The plan calls for closing two 35-year-old steel buildings in Howland and Lee and building a two-story, 12,000-square-foot addition to the Lincoln school, Dickey said.
Besides two new shop areas and five classrooms, the renovation will give the Lincoln school energy-efficient windows, LED lighting and R-50 insulation in its walls and ceilings, said Foresight Engineering of Lincoln owner Ted Ocana, whose conceptual designs helped shape cost estimates.
That should create an annual savings of $22,000 in heating oil and $15,000 in electricity, they said.
“From the savings of closing those buildings, the savings on heat and electricity, and the reduced transportation and maintenance costs, we are looking at this costing the local 28 towns combined a little under $20,000 a year,” Dickey said.
The renovation will leave the region with one consolidated, energy-efficient building and replace the outdated and inefficient Howland and Lee structures, Ocana said.
“People in Lincoln have a hard time spending money because they are very [fiscally] conservative,” Ocana said, “but if they approve this, they will be getting rid of buildings intended to be used for 20 years.
“This is the best thing for taxpayers, for their children and their grandchildren,” he added, “because they are going to put their money into a school that’s not going to go away. It makes it a more cost-effective building, especially with energy costs skyrocketing.”
The school held an open house on Tuesday to acquaint voters with the proposal and will hold more public information events as the referendum draws nearer.
Consolidating the three buildings into one will create more conveniences than it cuts, Dickey said. Almost half the students at the Howland and Lee facilities are from other schools and are transported 26 or 52 miles each day to attend programs.
“This distance could be greatly decreased if all our programs in this area were in one location,” he said.
Those buildings have outdated energy systems, while the Lincoln school’s boilers are a year old.
Dickey proposes using $49,000 in unused funds to offset costs associated with the first year of construction, when not all proposed savings will be realized due to the work being unfinished.
Another $10,000 in program reduction and unused adult education funds also could pay some construction costs, which would leave, Dickey said, a project balance of $8,000 in costs for the first year.
REGION III renovation estimated costs
Northern Penobscot Tech-Region III Director Al Dickey estimates that the 28 towns within Region III will pay less than $20,000 annually over 15 years for the proposed $2.3 million renovation of the tech school.
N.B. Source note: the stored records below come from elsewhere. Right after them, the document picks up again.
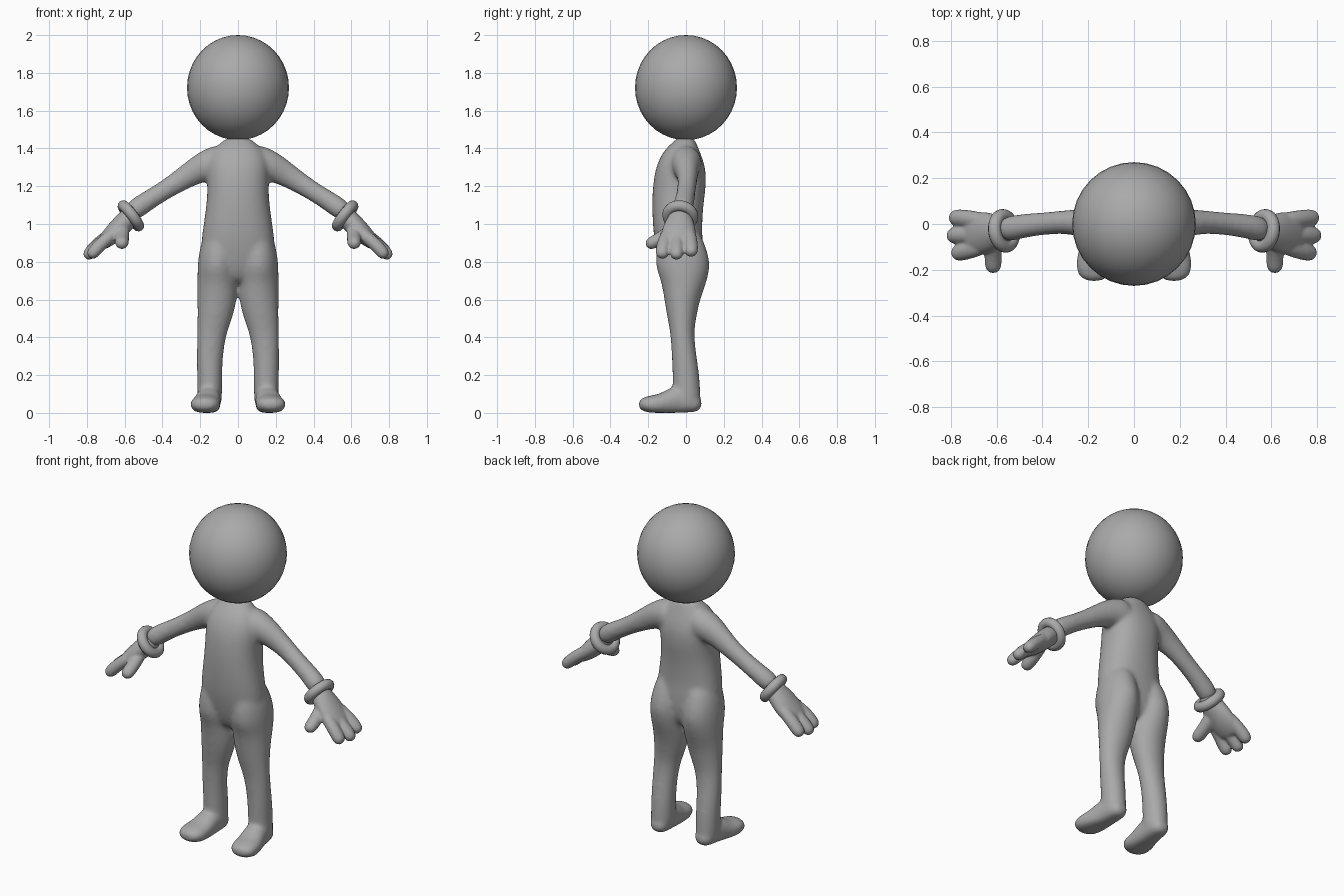
import bpy, bmesh
from math import cos, sin, pi, copysign
from mathutils import Vector, Matrix

cube = bpy.data.objects.get("Cube")
if cube:
    bpy.data.objects.remove(cube)

SIDES = 20
grey = bpy.data.materials.new("plain_grey")
grey.use_nodes = True
COLOUR = (0.4, 0.4, 0.4, 1)
grey.diffuse_color = COLOUR
grey.node_tree.nodes["Principled BSDF"].inputs["Base Color"].default_value = COLOUR


def tube(bm, rings, ref, side=1, power=1.0, round_ends=False, floor=False):
    """Loft rings of (x, y, z, half width along ref, half depth)."""
    pts = [(Vector(r[:3]), r[3], r[4]) for r in rings]
    if round_ends:
        for end, nxt in ((0, 1), (-1, -2)):
            p, a, b = pts[end]
            d = (p - pts[nxt][0]).normalized() * min(a, b)
            extra = [(p + d * 0.65, a * 0.78, b * 0.78), (p + d, a * 0.35, b * 0.35)]
            pts = pts + extra if end else extra[::-1] + pts
    loops = []
    for i, (p, a, b) in enumerate(pts):
        t = (pts[min(i + 1, len(pts) - 1)][0] - pts[max(i - 1, 0)][0]).normalized()
        u = (ref - t * ref.dot(t)).normalized()
        v = t.cross(u)
        loop = []
        for k in range(SIDES):
            c, s = cos(2 * pi * k / SIDES), sin(2 * pi * k / SIDES)
            c, s = (copysign(abs(q) ** power, q) for q in (c, s))
            q = p + u * a * c + v * b * s
            loop.append(bm.verts.new((q.x * side, q.y, max(q.z, 0) if floor else q.z)))
        loops.append(loop)
    for l1, l2 in zip(loops, loops[1:]):
        for k in range(SIDES):
            n = (k + 1) % SIDES
            bm.faces.new((l1[k], l1[n], l2[n], l2[k]))
    bm.faces.new(loops[0][::-1])
    bm.faces.new(loops[-1])


def finish(name, bm, voxel=0, smooth=0):
    bmesh.ops.recalc_face_normals(bm, faces=bm.faces)
    for f in bm.faces:
        f.smooth = True
    me = bpy.data.meshes.new(name)
    bm.to_mesh(me)
    bm.free()
    me.materials.append(grey)
    ob = bpy.data.objects.new(name, me)
    bpy.context.collection.objects.link(ob)
    if voxel:
        # round the lofts, fuse them into one skin, then blend the joins
        ob.modifiers.new("round", "SUBSURF").levels = 2
        ob.modifiers["round"].render_levels = 2
        fuse = ob.modifiers.new("fuse", "REMESH")
        fuse.mode = "VOXEL"
        fuse.voxel_size = voxel
        fuse.use_smooth_shade = True
        blend = ob.modifiers.new("blend", "SMOOTH")
        blend.factor = 0.5
        blend.iterations = smooth
    return ob


X, Y = Vector((1, 0, 0)), Vector((0, 1, 0))

# Head
bm = bmesh.new()
bmesh.ops.create_uvsphere(bm, u_segments=32, v_segments=20, radius=0.27,
                          matrix=Matrix.Translation((0, 0, 1.722)) @ Matrix.Diagonal((1, 1, 1.03, 1)))
finish("head", bm)

# Body: torso, legs, feet and arms fused together
torso = [(0, -.02, .68, .1, .07), (0, -.02, .75, .17, .11), (0, -.03, .85, .202, .125),
         (0, -.045, .95, .192, .13), (0, -.045, 1.1, .168, .137), (0, -.035, 1.2, .163, .142),
         (0, -.025, 1.3, .17, .135), (0, -.015, 1.38, .15, .1), (0, 0, 1.43, .09, .06),
         (0, 0, 1.46, .06, .045)]
leg = [(.15, .004, .03, .066, .078), (.15, .004, .1, .066, .074), (.15, 0, .2, .068, .072),
       (.15, -.01, .3, .07, .066), (.14, -.02, .42, .078, .062), (.125, -.022, .5, .092, .077),
       (.11, -.022, .6, .107, .095), (.108, -.01, .7, .108, .123), (.108, -.015, .78, .108, .15),
       (.105, -.028, .88, .098, .13), (.09, -.04, .98, .07, .1)]
foot = [(.15, .035, .05, .06, .05), (.155, -.05, .075, .066, .085), (.166, -.12, .046, .076, .056),
        (.175, -.18, .045, .083, .05), (.176, -.21, .045, .075, .042)]
arm = [(.06, 0, 1.33, .09, .1), (.14, 0, 1.32, .085, .09), (.21, .004, 1.29, .066, .075),
       (.3, .01, 1.235, .05, .058), (.41, 0, 1.165, .05, .05), (.5, -.01, 1.11, .054, .054),
       (.58, -.03, 1.05, .06, .058)]
bm = bmesh.new()
tube(bm, torso, X, power=0.88)
for side in (1, -1):
    tube(bm, leg, X, side, floor=True)
    tube(bm, foot, X, side, power=0.9, round_ends=True, floor=True)
    tube(bm, arm, Y, side)
finish("body", bm, 0.011, 12)

# Gloved hands: palm, three fingers and a thumb
palm = [(.57, -.03, 1.04, .06, .055), (.62, -.035, .99, .085, .056),
        (.67, -.04, .94, .096, .05), (.71, -.042, .905, .088, .04)]
fingers = [
    [(.67, .015, .95), (.735, .025, .9), (.775, .027, .86)],
    [(.67, -.045, .94), (.74, -.048, .89), (.785, -.05, .845)],
    [(.67, -.1, .94), (.73, -.118, .89), (.765, -.125, .85)],
    [(.61, -.06, .98), (.615, -.13, .925), (.615, -.18, .9)],
]
for side, label in ((1, "left"), (-1, "right")):
    bm = bmesh.new()
    tube(bm, palm, Y, side, round_ends=True)
    for path in fingers:
        ref = X if path[-1][0] < .7 else Y
        tube(bm, [(*p, .038, .035) for p in path], ref, side, round_ends=True)
    finish(label + "_hand", bm, 0.007, 5)

    # Rolled glove cuff
    bpy.ops.mesh.primitive_torus_add(major_segments=32, minor_segments=12,
                                     major_radius=0.067, minor_radius=0.029)
    cuff = bpy.context.object
    cuff.name = label + "_cuff"
    axis = Vector((.78 * side, -.12, -.6))
    cuff.rotation_euler = axis.to_track_quat("Z", "Y").to_euler()
    cuff.location = (.567 * side, -.03, 1.043)
    cuff.data.materials.append(grey)
    bpy.ops.object.shade_smooth()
Carroll Plantation $85.69
Drew Plantation $0
East Millinocket $1,285.40
East Range II $85.69
Reed Plantation $257.08
MSAD 30 $942.04
MSAD 31 $3,342.04
RSU 67 $8,912.11
Sebois Plantation $85.69
SOURCE: REGION III